#### [Your assignment]
Write out each line of the entries exactly, starting at the first and finishing with the line that contains "base = lead_z(x)".
*-*-*
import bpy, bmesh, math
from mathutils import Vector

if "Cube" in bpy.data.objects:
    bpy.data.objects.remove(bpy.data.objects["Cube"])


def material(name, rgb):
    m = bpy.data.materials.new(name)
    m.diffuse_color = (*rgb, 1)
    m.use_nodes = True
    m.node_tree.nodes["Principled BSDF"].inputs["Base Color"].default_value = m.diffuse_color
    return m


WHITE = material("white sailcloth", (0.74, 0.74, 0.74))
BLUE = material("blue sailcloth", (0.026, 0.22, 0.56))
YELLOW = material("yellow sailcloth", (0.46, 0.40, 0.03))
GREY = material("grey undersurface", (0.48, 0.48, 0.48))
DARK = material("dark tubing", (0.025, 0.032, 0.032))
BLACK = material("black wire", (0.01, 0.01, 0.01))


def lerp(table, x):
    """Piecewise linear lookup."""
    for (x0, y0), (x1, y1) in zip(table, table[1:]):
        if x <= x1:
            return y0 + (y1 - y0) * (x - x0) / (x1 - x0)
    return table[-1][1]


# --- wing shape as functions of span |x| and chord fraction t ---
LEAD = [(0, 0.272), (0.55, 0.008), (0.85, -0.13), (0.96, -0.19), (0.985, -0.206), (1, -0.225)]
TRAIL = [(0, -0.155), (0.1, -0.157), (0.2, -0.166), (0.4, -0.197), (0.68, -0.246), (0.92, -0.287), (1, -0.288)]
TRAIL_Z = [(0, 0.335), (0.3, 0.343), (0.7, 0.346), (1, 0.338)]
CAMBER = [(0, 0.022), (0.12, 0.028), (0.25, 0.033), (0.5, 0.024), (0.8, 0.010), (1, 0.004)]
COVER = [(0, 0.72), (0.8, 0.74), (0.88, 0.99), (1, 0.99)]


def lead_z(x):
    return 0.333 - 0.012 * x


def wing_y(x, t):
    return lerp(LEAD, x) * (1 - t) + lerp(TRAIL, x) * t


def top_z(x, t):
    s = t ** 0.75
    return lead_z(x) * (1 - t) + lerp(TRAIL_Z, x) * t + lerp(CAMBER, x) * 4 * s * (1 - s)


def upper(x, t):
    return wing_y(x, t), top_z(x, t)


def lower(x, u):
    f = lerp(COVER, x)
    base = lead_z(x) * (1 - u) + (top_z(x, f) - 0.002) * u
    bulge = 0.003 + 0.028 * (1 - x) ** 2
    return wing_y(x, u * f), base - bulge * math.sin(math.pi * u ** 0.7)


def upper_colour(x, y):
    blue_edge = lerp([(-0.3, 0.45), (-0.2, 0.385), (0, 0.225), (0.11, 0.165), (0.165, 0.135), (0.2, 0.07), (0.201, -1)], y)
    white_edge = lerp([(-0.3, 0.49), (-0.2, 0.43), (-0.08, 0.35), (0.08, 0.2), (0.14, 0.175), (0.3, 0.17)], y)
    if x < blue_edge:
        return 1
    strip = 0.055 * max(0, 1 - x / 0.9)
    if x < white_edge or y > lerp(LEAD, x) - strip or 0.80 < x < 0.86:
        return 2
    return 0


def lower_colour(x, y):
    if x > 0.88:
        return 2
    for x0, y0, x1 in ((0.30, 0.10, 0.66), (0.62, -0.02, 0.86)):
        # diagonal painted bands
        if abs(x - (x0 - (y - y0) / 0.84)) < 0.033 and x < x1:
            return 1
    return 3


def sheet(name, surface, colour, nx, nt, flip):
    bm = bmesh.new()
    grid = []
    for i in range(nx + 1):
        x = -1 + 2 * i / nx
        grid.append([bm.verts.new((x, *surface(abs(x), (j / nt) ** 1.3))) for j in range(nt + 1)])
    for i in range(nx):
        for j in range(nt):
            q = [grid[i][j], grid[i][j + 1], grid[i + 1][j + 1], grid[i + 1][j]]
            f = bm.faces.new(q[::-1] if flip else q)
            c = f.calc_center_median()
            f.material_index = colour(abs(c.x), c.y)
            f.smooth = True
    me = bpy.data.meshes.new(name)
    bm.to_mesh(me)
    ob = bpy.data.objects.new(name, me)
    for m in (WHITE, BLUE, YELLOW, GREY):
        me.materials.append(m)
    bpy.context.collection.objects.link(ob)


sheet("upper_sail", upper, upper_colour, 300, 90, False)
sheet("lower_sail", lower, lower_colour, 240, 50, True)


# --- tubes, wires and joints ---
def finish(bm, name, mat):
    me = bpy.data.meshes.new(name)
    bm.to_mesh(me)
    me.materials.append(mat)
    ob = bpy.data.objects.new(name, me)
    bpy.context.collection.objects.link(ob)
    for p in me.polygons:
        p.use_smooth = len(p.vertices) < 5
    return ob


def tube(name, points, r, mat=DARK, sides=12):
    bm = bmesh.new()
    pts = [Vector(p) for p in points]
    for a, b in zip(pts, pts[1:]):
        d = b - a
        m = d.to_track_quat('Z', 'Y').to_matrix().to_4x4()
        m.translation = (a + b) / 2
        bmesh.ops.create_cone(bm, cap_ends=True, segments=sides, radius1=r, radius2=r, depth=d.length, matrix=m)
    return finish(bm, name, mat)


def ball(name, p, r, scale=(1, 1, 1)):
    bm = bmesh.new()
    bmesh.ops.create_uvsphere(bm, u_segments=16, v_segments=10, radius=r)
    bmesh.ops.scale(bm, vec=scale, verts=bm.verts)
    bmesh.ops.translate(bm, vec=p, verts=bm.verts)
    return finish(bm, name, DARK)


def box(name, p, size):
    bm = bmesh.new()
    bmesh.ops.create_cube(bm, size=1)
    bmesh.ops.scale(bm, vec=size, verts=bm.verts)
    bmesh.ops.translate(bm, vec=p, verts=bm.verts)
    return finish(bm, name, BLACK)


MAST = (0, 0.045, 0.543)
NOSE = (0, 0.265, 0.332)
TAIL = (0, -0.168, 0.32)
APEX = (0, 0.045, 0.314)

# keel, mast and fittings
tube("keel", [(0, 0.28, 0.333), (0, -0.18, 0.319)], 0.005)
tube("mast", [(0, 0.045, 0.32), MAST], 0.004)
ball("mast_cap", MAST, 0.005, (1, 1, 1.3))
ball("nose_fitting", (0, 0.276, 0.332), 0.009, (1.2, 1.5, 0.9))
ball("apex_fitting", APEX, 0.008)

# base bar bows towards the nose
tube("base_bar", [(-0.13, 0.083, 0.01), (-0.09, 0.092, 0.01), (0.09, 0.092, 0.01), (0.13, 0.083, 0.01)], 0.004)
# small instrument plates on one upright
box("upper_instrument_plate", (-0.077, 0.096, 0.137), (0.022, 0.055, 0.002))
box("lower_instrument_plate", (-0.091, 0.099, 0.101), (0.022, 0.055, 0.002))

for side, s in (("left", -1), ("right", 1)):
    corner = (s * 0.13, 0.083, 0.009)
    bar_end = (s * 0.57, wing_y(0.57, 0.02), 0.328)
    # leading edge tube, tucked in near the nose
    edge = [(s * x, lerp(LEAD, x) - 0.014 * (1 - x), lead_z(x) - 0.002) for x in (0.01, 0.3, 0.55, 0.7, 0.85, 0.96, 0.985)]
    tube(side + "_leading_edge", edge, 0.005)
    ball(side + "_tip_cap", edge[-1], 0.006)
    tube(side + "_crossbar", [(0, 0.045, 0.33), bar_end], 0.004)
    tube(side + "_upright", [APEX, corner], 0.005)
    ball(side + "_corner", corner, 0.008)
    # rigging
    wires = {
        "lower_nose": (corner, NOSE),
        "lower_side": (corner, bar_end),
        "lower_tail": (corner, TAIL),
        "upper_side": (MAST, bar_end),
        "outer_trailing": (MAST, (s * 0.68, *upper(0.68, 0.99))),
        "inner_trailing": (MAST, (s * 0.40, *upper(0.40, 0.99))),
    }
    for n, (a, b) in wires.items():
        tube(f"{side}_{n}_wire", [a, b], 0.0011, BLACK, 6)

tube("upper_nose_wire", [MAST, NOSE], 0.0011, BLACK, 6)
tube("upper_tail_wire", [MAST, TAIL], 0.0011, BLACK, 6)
*-*-*
#### [Your response]
import bpy, bmesh, math
from mathutils import Vector

if "Cube" in bpy.data.objects:
    bpy.data.objects.remove(bpy.data.objects["Cube"])


def material(name, rgb):
    m = bpy.data.materials.new(name)
    m.diffuse_color = (*rgb, 1)
    m.use_nodes = True
    m.node_tree.nodes["Principled BSDF"].inputs["Base Color"].default_value = m.diffuse_color
    return m


WHITE = material("white sailcloth", (0.74, 0.74, 0.74))
BLUE = material("blue sailcloth", (0.026, 0.22, 0.56))
YELLOW = material("yellow sailcloth", (0.46, 0.40, 0.03))
GREY = material("grey undersurface", (0.48, 0.48, 0.48))
DARK = material("dark tubing", (0.025, 0.032, 0.032))
BLACK = material("black wire", (0.01, 0.01, 0.01))


def lerp(table, x):
    """Piecewise linear lookup."""
    for (x0, y0), (x1, y1) in zip(table, table[1:]):
        if x <= x1:
            return y0 + (y1 - y0) * (x - x0) / (x1 - x0)
    return table[-1][1]


# --- wing shape as functions of span |x| and chord fraction t ---
LEAD = [(0, 0.272), (0.55, 0.008), (0.85, -0.13), (0.96, -0.19), (0.985, -0.206), (1, -0.225)]
TRAIL = [(0, -0.155), (0.1, -0.157), (0.2, -0.166), (0.4, -0.197), (0.68, -0.246), (0.92, -0.287), (1, -0.288)]
TRAIL_Z = [(0, 0.335), (0.3, 0.343), (0.7, 0.346), (1, 0.338)]
CAMBER = [(0, 0.022), (0.12, 0.028), (0.25, 0.033), (0.5, 0.024), (0.8, 0.010), (1, 0.004)]
COVER = [(0, 0.72), (0.8, 0.74), (0.88, 0.99), (1, 0.99)]


def lead_z(x):
    return 0.333 - 0.012 * x


def wing_y(x, t):
    return lerp(LEAD, x) * (1 - t) + lerp(TRAIL, x) * t


def top_z(x, t):
    s = t ** 0.75
    return lead_z(x) * (1 - t) + lerp(TRAIL_Z, x) * t + lerp(CAMBER, x) * 4 * s * (1 - s)


def upper(x, t):
    return wing_y(x, t), top_z(x, t)


def lower(x, u):
    f = lerp(COVER, x)
    base = lead_z(x) * (1 - u) + (top_z(x, f) - 0.002) * u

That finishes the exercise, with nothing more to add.